DATA SECTION Block Start

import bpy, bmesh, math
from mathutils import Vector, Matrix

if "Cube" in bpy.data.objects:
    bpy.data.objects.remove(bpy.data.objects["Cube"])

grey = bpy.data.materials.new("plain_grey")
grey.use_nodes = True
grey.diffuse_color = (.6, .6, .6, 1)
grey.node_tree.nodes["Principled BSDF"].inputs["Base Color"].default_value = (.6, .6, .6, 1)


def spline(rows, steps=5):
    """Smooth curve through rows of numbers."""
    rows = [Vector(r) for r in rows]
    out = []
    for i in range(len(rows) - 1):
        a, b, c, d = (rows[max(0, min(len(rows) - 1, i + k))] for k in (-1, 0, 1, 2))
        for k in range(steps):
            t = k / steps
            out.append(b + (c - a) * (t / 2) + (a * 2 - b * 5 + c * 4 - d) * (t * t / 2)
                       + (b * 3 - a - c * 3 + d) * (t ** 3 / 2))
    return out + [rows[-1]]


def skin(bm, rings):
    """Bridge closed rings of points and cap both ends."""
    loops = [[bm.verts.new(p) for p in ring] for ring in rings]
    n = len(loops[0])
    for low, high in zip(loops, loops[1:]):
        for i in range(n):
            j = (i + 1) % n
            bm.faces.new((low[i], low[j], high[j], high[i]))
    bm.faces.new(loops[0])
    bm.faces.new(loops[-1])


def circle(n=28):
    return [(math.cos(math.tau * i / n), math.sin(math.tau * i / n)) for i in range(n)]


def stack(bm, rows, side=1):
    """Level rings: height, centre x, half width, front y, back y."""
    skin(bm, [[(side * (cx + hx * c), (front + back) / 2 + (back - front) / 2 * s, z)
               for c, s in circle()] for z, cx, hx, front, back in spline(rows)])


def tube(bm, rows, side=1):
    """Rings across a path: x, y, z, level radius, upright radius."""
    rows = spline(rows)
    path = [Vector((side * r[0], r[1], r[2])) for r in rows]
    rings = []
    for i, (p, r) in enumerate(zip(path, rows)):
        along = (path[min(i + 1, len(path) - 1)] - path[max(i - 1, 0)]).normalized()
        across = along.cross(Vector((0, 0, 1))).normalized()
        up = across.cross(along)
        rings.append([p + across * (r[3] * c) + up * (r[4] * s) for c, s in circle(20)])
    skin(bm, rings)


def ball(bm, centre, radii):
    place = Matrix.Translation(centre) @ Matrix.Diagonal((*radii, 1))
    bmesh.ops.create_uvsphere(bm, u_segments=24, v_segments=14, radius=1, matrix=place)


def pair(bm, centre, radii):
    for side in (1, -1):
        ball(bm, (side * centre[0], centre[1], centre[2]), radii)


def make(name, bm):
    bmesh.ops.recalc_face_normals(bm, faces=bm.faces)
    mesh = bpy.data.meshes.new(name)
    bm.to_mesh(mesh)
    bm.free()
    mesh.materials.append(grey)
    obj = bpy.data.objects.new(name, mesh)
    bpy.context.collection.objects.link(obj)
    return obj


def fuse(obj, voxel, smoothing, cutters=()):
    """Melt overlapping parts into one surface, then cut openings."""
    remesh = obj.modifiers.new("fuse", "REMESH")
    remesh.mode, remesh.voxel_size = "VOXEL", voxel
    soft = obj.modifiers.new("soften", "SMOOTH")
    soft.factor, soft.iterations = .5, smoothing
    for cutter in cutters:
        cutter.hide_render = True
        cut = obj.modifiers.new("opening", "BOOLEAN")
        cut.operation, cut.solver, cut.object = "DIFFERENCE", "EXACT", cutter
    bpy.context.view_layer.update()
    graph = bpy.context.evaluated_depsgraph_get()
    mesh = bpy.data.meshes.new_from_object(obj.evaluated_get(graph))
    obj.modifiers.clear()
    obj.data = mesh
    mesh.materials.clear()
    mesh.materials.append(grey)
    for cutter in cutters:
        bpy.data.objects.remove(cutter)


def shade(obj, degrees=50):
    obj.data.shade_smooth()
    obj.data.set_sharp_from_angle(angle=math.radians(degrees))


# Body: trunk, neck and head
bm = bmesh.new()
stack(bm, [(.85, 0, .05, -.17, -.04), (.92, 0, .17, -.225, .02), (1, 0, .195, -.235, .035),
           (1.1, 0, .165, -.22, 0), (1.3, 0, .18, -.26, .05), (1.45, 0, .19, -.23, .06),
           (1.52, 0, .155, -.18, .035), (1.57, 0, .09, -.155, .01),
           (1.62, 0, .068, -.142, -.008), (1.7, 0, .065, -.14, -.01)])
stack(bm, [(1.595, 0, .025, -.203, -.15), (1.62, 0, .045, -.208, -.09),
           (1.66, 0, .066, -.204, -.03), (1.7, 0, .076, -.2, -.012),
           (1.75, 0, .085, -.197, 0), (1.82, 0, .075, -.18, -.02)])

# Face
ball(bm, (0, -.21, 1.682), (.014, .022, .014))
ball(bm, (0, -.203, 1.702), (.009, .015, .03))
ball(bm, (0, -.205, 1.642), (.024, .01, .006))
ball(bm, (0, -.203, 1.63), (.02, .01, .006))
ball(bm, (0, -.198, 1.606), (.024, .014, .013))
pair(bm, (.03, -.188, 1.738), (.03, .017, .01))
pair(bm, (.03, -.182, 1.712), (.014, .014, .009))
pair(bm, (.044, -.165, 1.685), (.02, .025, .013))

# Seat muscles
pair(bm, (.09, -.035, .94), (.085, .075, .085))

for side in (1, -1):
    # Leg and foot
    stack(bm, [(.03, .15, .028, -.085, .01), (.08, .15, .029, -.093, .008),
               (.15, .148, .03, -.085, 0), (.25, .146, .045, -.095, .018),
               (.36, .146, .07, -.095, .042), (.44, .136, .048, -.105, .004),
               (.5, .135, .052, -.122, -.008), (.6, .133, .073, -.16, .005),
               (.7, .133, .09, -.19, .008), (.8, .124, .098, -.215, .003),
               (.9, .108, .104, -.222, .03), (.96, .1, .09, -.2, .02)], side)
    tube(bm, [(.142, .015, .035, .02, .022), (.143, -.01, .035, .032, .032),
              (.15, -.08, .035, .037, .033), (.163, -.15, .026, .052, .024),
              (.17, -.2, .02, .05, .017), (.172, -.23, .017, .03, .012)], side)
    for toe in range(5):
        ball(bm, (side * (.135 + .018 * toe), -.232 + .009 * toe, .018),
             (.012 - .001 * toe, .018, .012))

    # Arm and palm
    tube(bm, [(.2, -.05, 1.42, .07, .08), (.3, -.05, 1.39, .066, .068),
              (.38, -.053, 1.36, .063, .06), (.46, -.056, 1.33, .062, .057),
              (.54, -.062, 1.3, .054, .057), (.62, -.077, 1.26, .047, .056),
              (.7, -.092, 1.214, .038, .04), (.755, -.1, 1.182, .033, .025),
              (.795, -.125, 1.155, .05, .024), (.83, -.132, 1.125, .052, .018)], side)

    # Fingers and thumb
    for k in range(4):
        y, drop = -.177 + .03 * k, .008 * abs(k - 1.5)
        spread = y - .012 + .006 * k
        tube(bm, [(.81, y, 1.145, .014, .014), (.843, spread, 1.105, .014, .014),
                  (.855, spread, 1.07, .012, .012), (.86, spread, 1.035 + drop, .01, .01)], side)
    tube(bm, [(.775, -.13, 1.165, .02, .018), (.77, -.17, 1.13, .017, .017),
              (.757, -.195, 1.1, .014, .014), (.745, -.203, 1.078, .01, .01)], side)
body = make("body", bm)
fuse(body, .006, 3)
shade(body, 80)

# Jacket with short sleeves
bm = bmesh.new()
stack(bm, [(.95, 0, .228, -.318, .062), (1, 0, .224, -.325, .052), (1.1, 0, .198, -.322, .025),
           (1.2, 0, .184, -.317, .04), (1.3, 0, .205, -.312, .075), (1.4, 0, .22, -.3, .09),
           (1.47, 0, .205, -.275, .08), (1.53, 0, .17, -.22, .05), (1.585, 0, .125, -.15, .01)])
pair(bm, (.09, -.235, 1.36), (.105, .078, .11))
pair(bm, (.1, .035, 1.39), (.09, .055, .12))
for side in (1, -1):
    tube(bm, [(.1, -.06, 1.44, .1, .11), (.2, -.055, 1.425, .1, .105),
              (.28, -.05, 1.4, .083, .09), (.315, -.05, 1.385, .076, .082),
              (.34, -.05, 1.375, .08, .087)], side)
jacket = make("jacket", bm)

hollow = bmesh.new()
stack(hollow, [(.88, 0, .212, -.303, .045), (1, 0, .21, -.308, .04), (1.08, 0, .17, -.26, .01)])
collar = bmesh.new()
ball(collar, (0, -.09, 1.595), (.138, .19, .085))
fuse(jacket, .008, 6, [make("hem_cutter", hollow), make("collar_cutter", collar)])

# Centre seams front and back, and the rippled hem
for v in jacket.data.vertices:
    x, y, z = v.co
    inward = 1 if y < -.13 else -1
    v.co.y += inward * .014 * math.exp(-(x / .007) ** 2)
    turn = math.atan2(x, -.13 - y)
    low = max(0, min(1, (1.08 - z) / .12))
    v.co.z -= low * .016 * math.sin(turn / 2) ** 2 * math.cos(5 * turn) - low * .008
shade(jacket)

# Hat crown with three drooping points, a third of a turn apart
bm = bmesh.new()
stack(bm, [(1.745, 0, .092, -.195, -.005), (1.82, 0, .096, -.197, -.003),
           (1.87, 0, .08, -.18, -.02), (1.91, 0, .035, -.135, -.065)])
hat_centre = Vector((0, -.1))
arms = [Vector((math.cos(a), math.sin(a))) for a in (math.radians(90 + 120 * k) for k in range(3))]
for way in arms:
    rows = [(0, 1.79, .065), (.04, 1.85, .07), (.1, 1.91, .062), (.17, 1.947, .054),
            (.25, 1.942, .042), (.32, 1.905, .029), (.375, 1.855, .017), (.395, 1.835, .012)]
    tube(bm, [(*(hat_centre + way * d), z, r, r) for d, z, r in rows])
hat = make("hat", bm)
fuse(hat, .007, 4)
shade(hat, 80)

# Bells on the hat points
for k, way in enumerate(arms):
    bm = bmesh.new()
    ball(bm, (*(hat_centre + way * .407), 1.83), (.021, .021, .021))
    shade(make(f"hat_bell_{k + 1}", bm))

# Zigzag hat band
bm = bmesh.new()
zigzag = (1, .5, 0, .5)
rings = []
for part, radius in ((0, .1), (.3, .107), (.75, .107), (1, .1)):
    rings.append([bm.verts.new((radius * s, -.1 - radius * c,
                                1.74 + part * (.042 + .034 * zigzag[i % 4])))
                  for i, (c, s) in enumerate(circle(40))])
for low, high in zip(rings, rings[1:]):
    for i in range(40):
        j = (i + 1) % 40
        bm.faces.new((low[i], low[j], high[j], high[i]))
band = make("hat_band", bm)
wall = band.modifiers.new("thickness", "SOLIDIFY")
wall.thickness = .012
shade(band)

DATA SECTION Block End

> **WHAT IS NEEDED**: For the material above, reproduce exactly the lines from the line with "from mathutils import Vector, Matrix" to the line with "curve through rows", inclusive, and exclude all others.

> **RESPONSE**:
from mathutils import Vector, Matrix

if "Cube" in bpy.data.objects:
    bpy.data.objects.remove(bpy.data.objects["Cube"])

grey = bpy.data.materials.new("plain_grey")
grey.use_nodes = True
grey.diffuse_color = (.6, .6, .6, 1)
grey.node_tree.nodes["Principled BSDF"].inputs["Base Color"].default_value = (.6, .6, .6, 1)


def spline(rows, steps=5):
    """Smooth curve through rows of numbers."""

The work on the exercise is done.